clock menu more-arrow no yes

Filed under:

Environmentalists are in turf war

Group miffed at being excluded from forest study

Many of the same wilderness advocates of the Utah Bureau of Land Management wars are gearing up for another fight — saving the forests in Utah.

It could become even nastier, however, since the battlefield is on another environmental group's turf — Utah Environmental Congress.

Utah Forest Network, a coalition of local and national environmental groups, began a year ago working quietly on reviewing the forest plans, now up for revisions, on three southern Utah national forests. In doing so, it launched a statewide survey of "roadless" or undeveloped areas in Utah's forests to come up with a statewide wilderness proposal.

The coalition includes the local groups: Southern Utah Wilderness Alliance, Save Our Canyons, Red Rock Forests and the Ogden chapter of the Sierra Club. It also draws from well-heeled national environmentalists, The Wilderness Society and American Lands. The venture is similar to that of the Utah Wilderness Coalition's campaign for BLM wilderness of 9.1 million acres in Utah's red rock desert country.

Absent from the effort is UEC, which earlier this year unveiled one of the most ambitious and comprehensive initiatives to protect 64 percent of roadless areas in Utah's six national forests.

It wasn't by design to exclude UEC, said Tim Peterson, the roadless/wilderness specialist for the relatively new group Utah Forest Network. UFN just wanted to draw on more political power by bringing in lifelong veterans of the wilderness wars, he added.

"(UEC) is a go-it-alone group," Peterson said. "We wanted not to compete with Utah Environmental Congress but attempt to offer a chorus of voices."

UEC is a little miffed by the exclusion.

"The UEC is not a go-it-alone group," said executive director Stephanie Tidwell. The organization was founded about six years ago by Denise Boggs, a well known conservationist who is now with the national law firm, WildLaw. She remains on the UEC board of directors.

"We are a coalition with individual, organization and business members representing about 30,000 people," added Tidwell. "The Utah Forest Network knows this because some of them are members of the UEC."

Peterson said the wilderness study is a work in progress, with funding coming from SUWA and Campaign for America's Wilderness.
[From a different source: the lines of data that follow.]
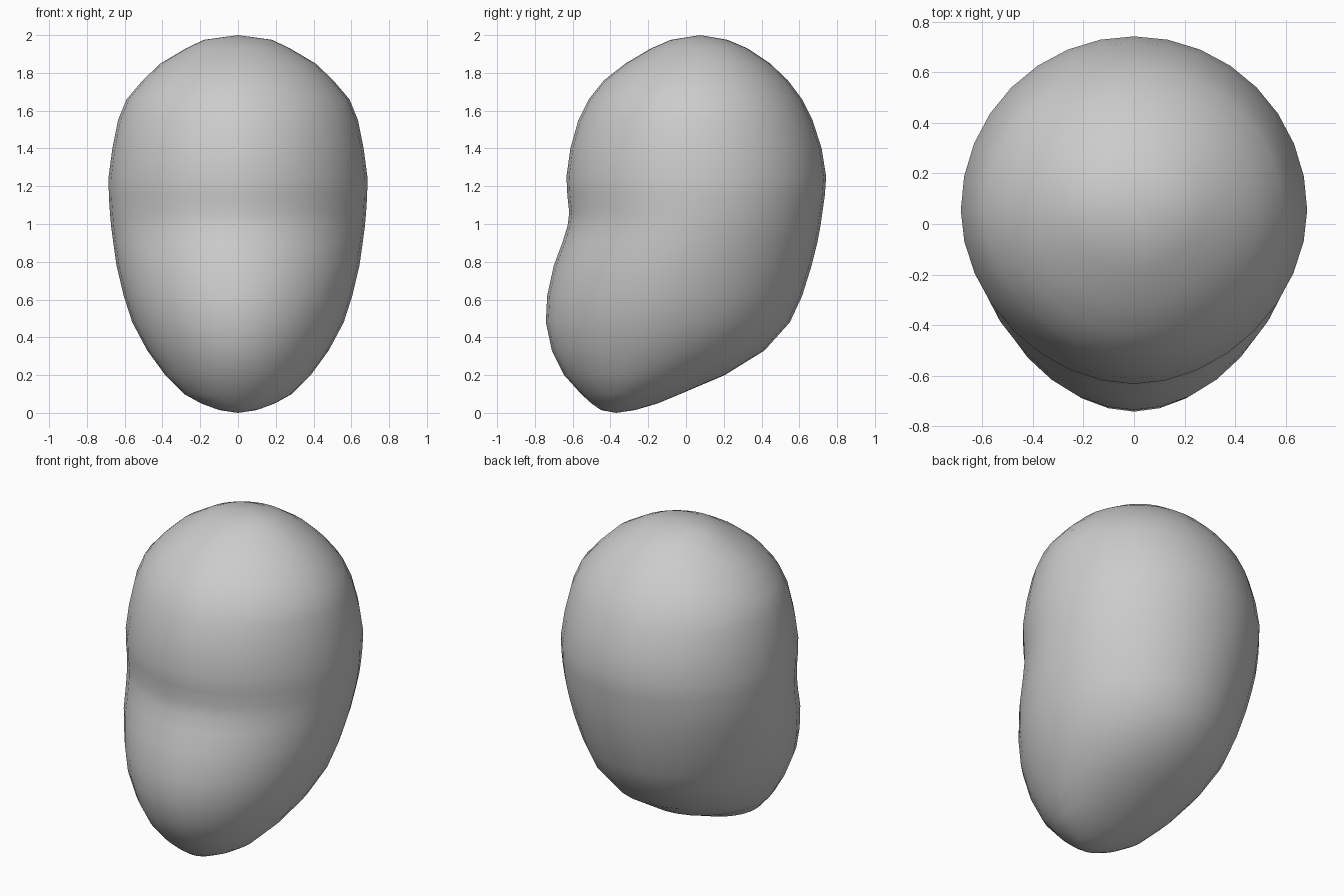
import bpy, bmesh, math

if "Cube" in bpy.data.objects:
    bpy.data.objects.remove(bpy.data.objects["Cube"])

# Horizontal sections of the head: height, front y, back y, half width
SECTIONS = [
    (0.015, -0.45, -0.27, 0.10), (0.05, -0.50, -0.15, 0.195),
    (0.10, -0.555, -0.03, 0.285), (0.20, -0.645, 0.205, 0.385),
    (0.33, -0.71, 0.415, 0.48), (0.48, -0.742, 0.55, 0.56),
    (0.62, -0.735, 0.615, 0.605), (0.78, -0.70, 0.665, 0.643),
    (0.90, -0.655, 0.695, 0.66), (0.99, -0.627, 0.712, 0.672),
    (1.06, -0.618, 0.722, 0.678), (1.15, -0.628, 0.735, 0.684),
    (1.25, -0.633, 0.742, 0.685), (1.40, -0.612, 0.718, 0.665),
    (1.55, -0.57, 0.67, 0.635), (1.66, -0.515, 0.615, 0.59),
    (1.76, -0.435, 0.54, 0.505), (1.85, -0.32, 0.445, 0.41),
    (1.93, -0.185, 0.325, 0.275), (1.975, -0.08, 0.22, 0.18),
]
SIDES = 32


def section_ring(bm, z, front, back, half):
    """Rounded section, slightly tapered toward the face."""
    cy, ry = (front + back) / 2, (back - front) / 2
    ring = []
    for i in range(SIDES):
        a = 2 * math.pi * i / SIDES
        c, s = math.cos(a), math.sin(a)
        p = 2 / 1.9 if s < 0 else 1.0
        x = half * math.copysign(abs(c) ** p, c)
        y = cy + ry * math.copysign(abs(s) ** p, s)
        ring.append(bm.verts.new((x, y, z)))
    return ring


# Head: skin the sections and close at chin and crown
bm = bmesh.new()
rings = [section_ring(bm, *s) for s in SECTIONS]
chin = bm.verts.new((0, -0.37, 0))
crown = bm.verts.new((0, 0.075, 2))
for i in range(SIDES):
    j = (i + 1) % SIDES
    for lo, hi in zip(rings, rings[1:]):
        bm.faces.new((lo[i], lo[j], hi[j], hi[i]))
    bm.faces.new((chin, rings[0][j], rings[0][i]))
    bm.faces.new((crown, rings[-1][i], rings[-1][j]))
bmesh.ops.recalc_face_normals(bm, faces=bm.faces)
for f in bm.faces:
    f.smooth = True

mesh = bpy.data.meshes.new("head")
bm.to_mesh(mesh)
bm.free()
bpy.context.collection.objects.link(bpy.data.objects.new("head", mesh))
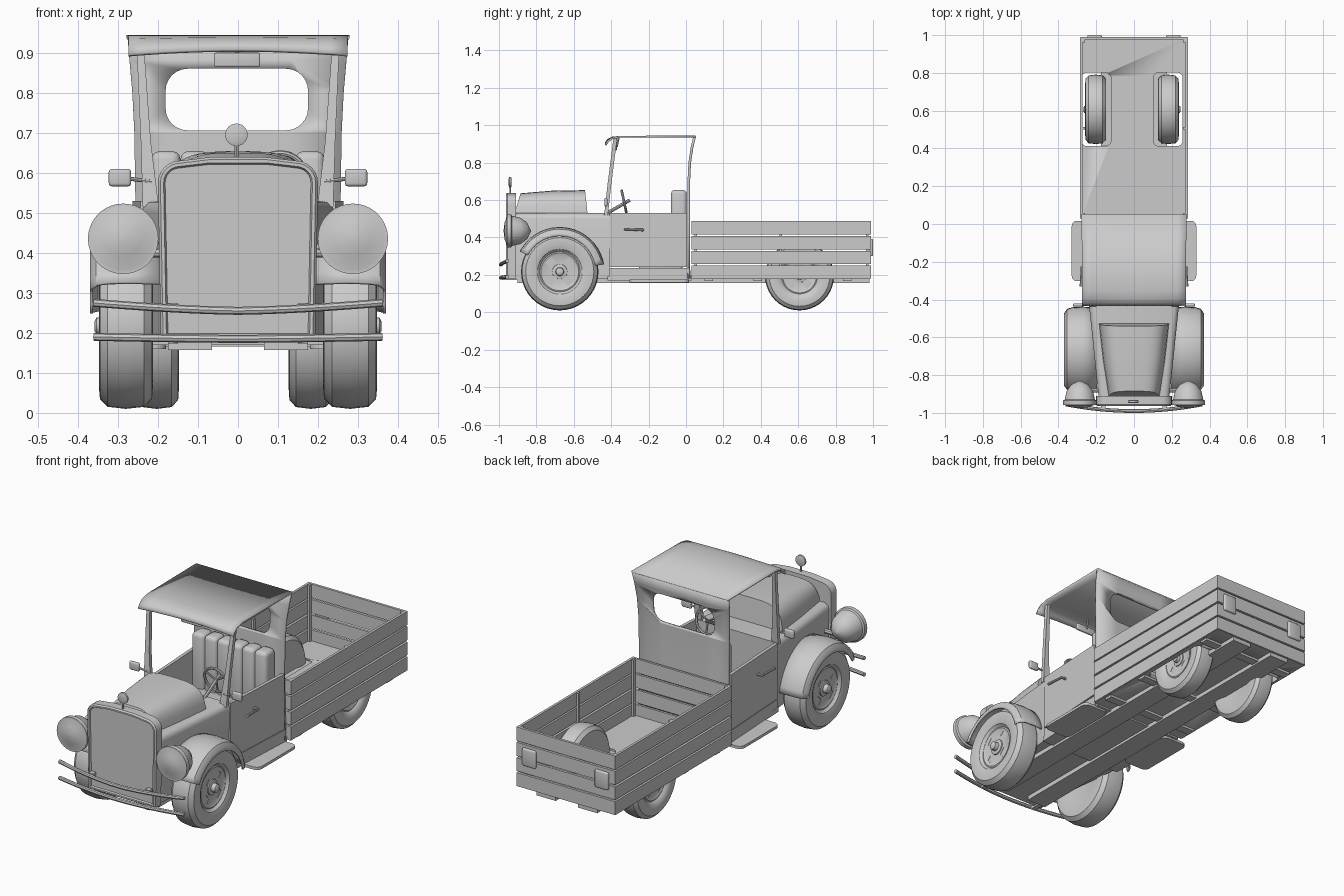
import bpy, bmesh, math
from math import cos, sin, pi, radians
from mathutils import Vector, Matrix

if "Cube" in bpy.data.objects:
    bpy.data.objects.remove(bpy.data.objects["Cube"])

GREY = (0.6, 0.6, 0.6, 1)
paint = bpy.data.materials.new("plain_grey")
paint.use_nodes = True
paint.diffuse_color = GREY
paint.node_tree.nodes["Principled BSDF"].inputs["Base Color"].default_value = GREY


def finish(ob, mirror=False, smooth=True):
    ob.data.materials.clear()
    ob.data.materials.append(paint)
    bpy.ops.object.select_all(action='DESELECT')
    ob.select_set(True)
    bpy.context.view_layer.objects.active = ob
    if smooth:
        bpy.ops.object.shade_smooth_by_angle(angle=radians(35))
    if mirror:
        ob.modifiers.new("Mirror", 'MIRROR').use_axis = (True, False, False)
    return ob


def from_bmesh(name, bm, mirror=False, smooth=True):
    bmesh.ops.recalc_face_normals(bm, faces=bm.faces)
    mesh = bpy.data.meshes.new(name)
    bm.to_mesh(mesh)
    bm.free()
    ob = bpy.data.objects.new(name, mesh)
    bpy.context.collection.objects.link(ob)
    return finish(ob, mirror, smooth)


def box(name, x, y, z, bevel=0.0, mirror=False):
    bm = bmesh.new()
    bmesh.ops.create_cube(bm, size=1)
    for v in bm.verts:
        v.co = [r[0] if c < 0 else r[1] for c, r in zip(v.co, (x, y, z))]
    if bevel:
        bmesh.ops.bevel(bm, geom=bm.edges[:], offset=bevel, segments=3, profile=0.5, affect='EDGES')
    return from_bmesh(name, bm, mirror)


def loft(name, rings, closed=True, mirror=False):
    """Skin a row of rings; closed rings get end caps."""
    bm = bmesh.new()
    rows = [[bm.verts.new(p) for p in ring] for ring in rings]
    n = len(rows[0])
    for a, b in zip(rows, rows[1:]):
        for i in range(n if closed else n - 1):
            j = (i + 1) % n
            bm.faces.new((a[i], a[j], b[j], b[i]))
    if closed:
        bm.faces.new(rows[0])
        bm.faces.new(rows[-1])
    return from_bmesh(name, bm, mirror)


def lathe(name, profile, centre, axis='X', seg=40, mirror=False):
    """Turn (distance along axis, radius) pairs around an axis."""
    turn = Matrix.Identity(3) if axis == 'X' else Matrix.Rotation(pi / 2, 3, 'Z')
    c = Vector(centre)
    rings = [[c + turn @ Vector((a, r * cos(2 * pi * i / seg), r * sin(2 * pi * i / seg)))
              for i in range(seg)] for a, r in profile]
    return loft(name, rings, mirror=mirror)


def tube(name, points, radius, mirror=False, cyclic=False):
    cu = bpy.data.curves.new(name, 'CURVE')
    cu.dimensions = '3D'
    cu.bevel_depth, cu.bevel_resolution, cu.use_fill_caps = radius, 2, True
    sp = cu.splines.new('POLY')
    sp.points.add(len(points) - 1)
    for p, co in zip(sp.points, points):
        p.co = (*co, 1)
    sp.use_cyclic_u = cyclic
    ob = bpy.data.objects.new(name, cu)
    bpy.context.collection.objects.link(ob)
    bpy.ops.object.select_all(action='DESELECT')
    ob.select_set(True)
    bpy.context.view_layer.objects.active = ob
    bpy.ops.object.convert(target='MESH')
    return finish(bpy.context.object, mirror)


def rounded(w, h, r, seg=6, centre=(0, 0)):
    """Outline of a rounded rectangle with half sizes w, h."""
    pts = []
    for k, (sx, sy) in enumerate(((1, 1), (-1, 1), (-1, -1), (1, -1))):
        for i in range(seg + 1):
            t = (k + i / seg) * pi / 2
            pts.append((centre[0] + sx * (w - r) + r * cos(t), centre[1] + sy * (h - r) + r * sin(t)))
    return pts


def cut(ob, cutter):
    m = ob.modifiers.new("Cut", 'BOOLEAN')
    m.object, m.solver = cutter, 'EXACT'
    cutter.hide_render = True
    cutter.hide_set(True)


def solid(ob, t):
    m = ob.modifiers.new("Thickness", 'SOLIDIFY')
    m.thickness, m.offset = t, 0


# Wheels: tyre, rim with four openings, hub
def wheel(name, x, y, radius, width):
    s, r, w, z = (1 if x > 0 else -1), radius, width / 2, radius + 0.01
    c = (x, y, z)
    tyre = [(-.8, .5), (-.97, .7), (-.93, .88), (-.65, .975), (0, 1), (.65, .975),
            (.93, .88), (.97, .72), (.85, .58), (.7, .54), (.6, .5)]
    lathe(name + "_tyre", [(s * a * w, b * r) for a, b in tyre], c)
    rim = lathe(name + "_rim", [(s * a * w, b * r) for a, b in
                ((.3, .52), (.66, .52), (.7, .49), (.62, .44), (.62, .2))], c)
    bm = bmesh.new()
    for k in range(4):
        t = pi / 4 + k * pi / 2
        m = Matrix.Translation((x + s * w * .6, y + r * .33 * cos(t), z + r * .33 * sin(t)))
        m = m @ Matrix.Rotation(t, 4, 'X') @ Matrix.Diagonal((w * .4, r * .15, r * .19, 1))
        bmesh.ops.create_cube(bm, size=1, matrix=m)
    cut(rim, from_bmesh(name + "_cutter", bm, smooth=False))
    lathe(name + "_hub", [(s * a * w, b * r) for a, b in
          ((.5, .2), (.7, .19), (.75, .11), (1.05, .1), (1.12, .06))], c, seg=20)


for side, s in (("left", 1), ("right", -1)):
    wheel("front_%s_wheel" % side, s * .28, -.675, .207, .14)
wheel("rear_left_wheel", .182, .607, .184, .115)
wheel("rear_right_wheel", -.203, .607, .184, .115)

# Front body, hood and radiator
def body_ring(y, w):
    arc = [(w - .03 + .03 * cos(t), .5 + .03 * sin(t)) for t in (0, pi / 6, pi / 3, pi / 2)]
    half = [(w - .01, .18)] + arc
    return [(x, y, z) for x, z in half] + [(-x, y, z) for x, z in reversed(half)]


loft("front_body", [body_ring(-.92, .187), body_ring(-.41, .24)])


def hood_ring(yb, yt, w, top, n=20):
    ring = []
    for i in range(n + 1):
        t = pi * i / n
        h = abs(sin(t)) ** .55
        x = math.copysign(abs(cos(t)) ** .55, cos(t)) * w * (1 - .08 * h)
        ring.append((x, yb + (yt - yb) * h, .515 + (top - .515) * h))
    return ring


loft("hood", [hood_ring(-.92, -.885, .135, .636), hood_ring(-.72, -.72, .165, .65),
              hood_ring(-.525, -.54, .187, .653)])


def grille_ring(y, d):
    arc = [(.145 + (.055 - d) * cos(t), .575 + (.055 - d) * sin(t)) for t in [i * pi / 12 for i in range(7)]]
    half = [(.193 - d, .18 + d)] + arc + [(.07, .639 - d)]
    return [(x, y, z) for x, z in half] + [(-x, y, z) for x, z in reversed(half)]


loft("radiator_grille", [grille_ring(-.91, 0), grille_ring(-.955, 0), grille_ring(-.963, .006),
                         grille_ring(-.963, .014), grille_ring(-.955, .018)])
tube("radiator_cap_stem", [(-.004, -.94, .63), (-.004, -.94, .68)], .005)
lathe("radiator_cap_disc", [(-.008, .02), (-.005, .028), (.005, .028), (.008, .02)],
      (-.004, -.94, .695), 'Y', 24)

# Headlights
lathe("headlight", [(-.975, .005), (-.97, .045), (-.957, .078), (-.957, .088), (-.935, .088), (-.93, .08),
                    (-.885, .07), (-.85, .045), (-.83, .005)], (.287, 0, .435), 'Y', 36, True)
tube("headlight_bracket", [(.17, -.88, .4), (.28, -.88, .4)], .012, True)

# Front fenders swept over the wheels
section = [(.195, .232), (.27, .237), (.325, .234), (.352, .226), (.366, .205), (.366, .192)]
fender = loft("front_fender", [[(x, -.675 + r * cos(t), .215 + r * sin(t)) for x, r in section]
              for t in [radians(10 + 7.5 * i) for i in range(20)]], closed=False, mirror=True)
solid(fender, .008)

# Bumpers
for name, z, dip in (("upper_bumper", .275, .02), ("lower_bumper", .19, .005)):
    tube(name, [(.36 * u, -.99 + .035 * u * u, z - dip * (1 - abs(u) ** 1.5))
                for u in [i / 8 for i in range(-8, 9)]], .01)
    box(name + "_mount", (.15, .175), (-.98, -.9), (z - .018, z), mirror=True)

# Cab floor, chassis rails and running boards
def flat_plate(name, outline, z0, z1, mirror=False):
    return loft(name, [[(x, y, z) for x, y in outline] for z in (z0, z1)], mirror=mirror)


flat_plate("cab_floor", [(-.24, -.42), (.24, -.42), (.262, .03), (-.262, .03)], .17, .195)
box("chassis_rail", (.065, .175), (-.9, .98), (.157, .182), mirror=True)
flat_plate("running_board", rounded(.075, .16, .03, centre=(.255, -.143)), .16, .174, True)

# Doors, sills and handles
def side_panel(name, y0, y1, z0, z1, t):
    x = lambda y: .24 + .022 * (y + .41) / .43
    loft(name, [[(x(y) - .014, y, z0), (x(y) + t, y, z0), (x(y) + t, y, z1), (x(y) - .014, y, z1)]
                for y in (y0, y1)], mirror=True)


side_panel("door_sill", -.41, .02, .17, .237, 0)
side_panel("door", -.408, .005, .242, .53, .003)
tube("door_handle", [(.25, -.23, .44), (.277, -.23, .44), (.281, -.33, .443)], .007, True)

# Cab rear wall with rounded window
wall = loft("cab_rear_wall", [[(w * u, y, z) for u in (-1, -.5, 0, .5, 1)] for z, w, y in
            ((.18, .262, .016), (.5, .256, .014), (.7, .259, .015), (.8, .264, .02),
             (.88, .271, .032), (.94, .276, .046))], closed=False)
solid(wall, .014)
window = loft("window_cutter", [[(x, y, z) for x, z in rounded(.178, .077, .055, centre=(-.003, .783))]
                                for y in (-.06, .1)])
cut(wall, window)

# Roof with turned-down visor, windscreen pillars, inside mirror
roof = loft("roof", [[(w * u, y, z - drop * u * u) for u in [i / 6 for i in range(-6, 7)]] for y, z, w, drop in
            ((-.43, .905, .274, .012), (-.418, .922, .274, .01), (-.395, .934, .274, .004),
             (-.35, .939, .274, 0), (.052, .94, .278, 0))], closed=False)
solid(roof, .009)
loft("windscreen_pillar", [[(a, y, z), (b, y, z), (b, y + .02, z), (a, y + .02, z)]
     for a, b, y, z in ((.198, .238, -.438, .515), (.218, .243, -.42, .68), (.236, .254, -.388, .93))], mirror=True)
box("inside_mirror", (-.06, .055), (-.385, -.37), (.865, .9), .004)
tube("inside_mirror_stem", [(-.003, -.37, .885), (-.003, -.36, .935)], .005)

# Outside mirrors
box("outside_mirror", (.267, .323), (-.437, -.42), (.566, .61), .008, True)
tube("outside_mirror_arm", [(.215, -.428, .578), (.27, -.428, .585)], .005, True)

# Seat: cushion and upholstered ribs
box("seat_cushion", (-.215, .215), (-.25, -.02), (.195, .37), .02)
for i in range(6):
    x = -.216 + .072 * i
    box("seat_back_rib_%d" % (i + 1), (x, x + .072), (-.08, .004), (.33, .654), .02)

# Steering wheel and column
tilt = Matrix.Rotation(radians(12), 3, 'X')
hub = Vector((.105, -.33, .585))
ring = [hub + tilt @ Vector((.066 * cos(i * pi / 12), 0, .066 * sin(i * pi / 12))) for i in range(24)]
tube("steering_wheel", ring, .007, cyclic=True)
for i in (2, 10, 18):
    tube("steering_spoke_%d" % i, [hub, ring[i]], .005)
tube("steering_column", [(.105, -.43, .525), hub + Vector((0, .03, .015))], .009)

# Load bed: floor with wheel openings, slatted sides
floor = box("bed_floor", (-.28, .28), (.03, .985), (.178, .192))
for side, x in (("left", .18), ("right", -.2)):
    cutter = loft("opening_cutter_" + side, [[(a, b, z) for a, b in rounded(.078, .195, .03, centre=(x, .607))]
                                             for z in (.1, .3)])
    cut(floor, cutter)
for i, (z0, z1) in enumerate(((.18, .25), (.259, .327), (.337, .408), (.416, .488))):
    tag = "_slat_%d" % (i + 1)
    box("bed_side" + tag, (.272, .285), (.03, .988), (z0, z1), mirror=True)
    box("bed_tail" + tag, (-.284, .284), (.976, .989), (z0, z1))
    box("bed_front" + tag, (-.272, .272), (.03, .042), (z0, z1))
for name, y in (("front", .045), ("middle", .5), ("rear", .962)):
    box("bed_post_" + name, (.26, .273), (y, y + .014), (.19, .486), mirror=True)
for y in (.1, .36, .84):
    box("bed_cross_beam", (-.27, .27), (y, y + .045), (.166, .18))

# Tail lights
box("tail_light", (.17, .248), (.982, 1.0), (.3, .392), .008, True)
The recent focus has been on reviewing the forest plans, which has slowed down the process for a statewide wilderness plan.

"We are very close to a wilderness proposal on the Dixie and Fishlake," Peterson said. "Our intention was to have a statewide proposal . . . It turns out it will take much longer for that."

But much of that work has already been done by UEC, a painstaking effort that took four years. And it involved the collaboration from other groups like SUWA and Red Rock Forests.

"We did not develop our proposal in a vacuum, and to claim otherwise is simply dishonest," said Kevin Mueller, UEC's roadless area coordinator.

Peterson knows that. After all, he helped UEC with its inventory as a field worker. In doing so, he admits UEC's wilderness proposal is one of the most comprehensive in the country. "I don't think there has been anything like that anywhere except in New Mexico," he said.

So why do another survey?

"(UEC's) wilderness proposal is fairly conservative," Peterson said.

UEC says it's no more conservative than the Utah Wilderness bill that would designate roughly 40 percent of the land managed by the BLM in Utah as wilderness. UEC's proposal calls for the same percentage — 40 percent of the Forest Service land in Utah.

UFN, however, is recommending much more wilderness in the Dixie and Fishlake forests.

But UEC says that won't fly because it doesn't follow the law.

"Our approach differs in that we have always acknowledged that not all lands that technically qualify as 'roadless' are manageable or available for designation under the Wilderness Act," Mueller said. "We honestly took into consideration valid existing rights and management conflicts when balancing the need to protect roadless areas and native forests with wilderness designation."

In developing the wilderness proposal, UEC followed National Forest Service standards. It included a survey of 5.2 million acres of roadless lands in Utah — almost two-thirds of the national forest land in the state. UEC then reviewed timber sales and water rights and took extensive photographs to support its proposal to preserve 3.3 million acres of wilderness lands.

UEC, however, recognized that not all Forest Service roadless areas qualify as wilderness-quality lands because of popular uses such as snowmobiling and off-road vehicles.

"We firmly believe UEC's approach to wilderness on Forest Service lands in Utah is sound and we encourage these groups to join our coalition and support a finely crafted bill that can actually pass Congress," added Tidwell.

Peterson said UFN will draft a plan that recognizes valid existing land-use rights under federal law. But it won't include numbers of how many acres of wilderness should be set aside. "We are trying to keep the debate away from numbers," he said. "Valid existing rights have to be considered under wilderness laws. We are not attempting to rewrite the Wilderness Act."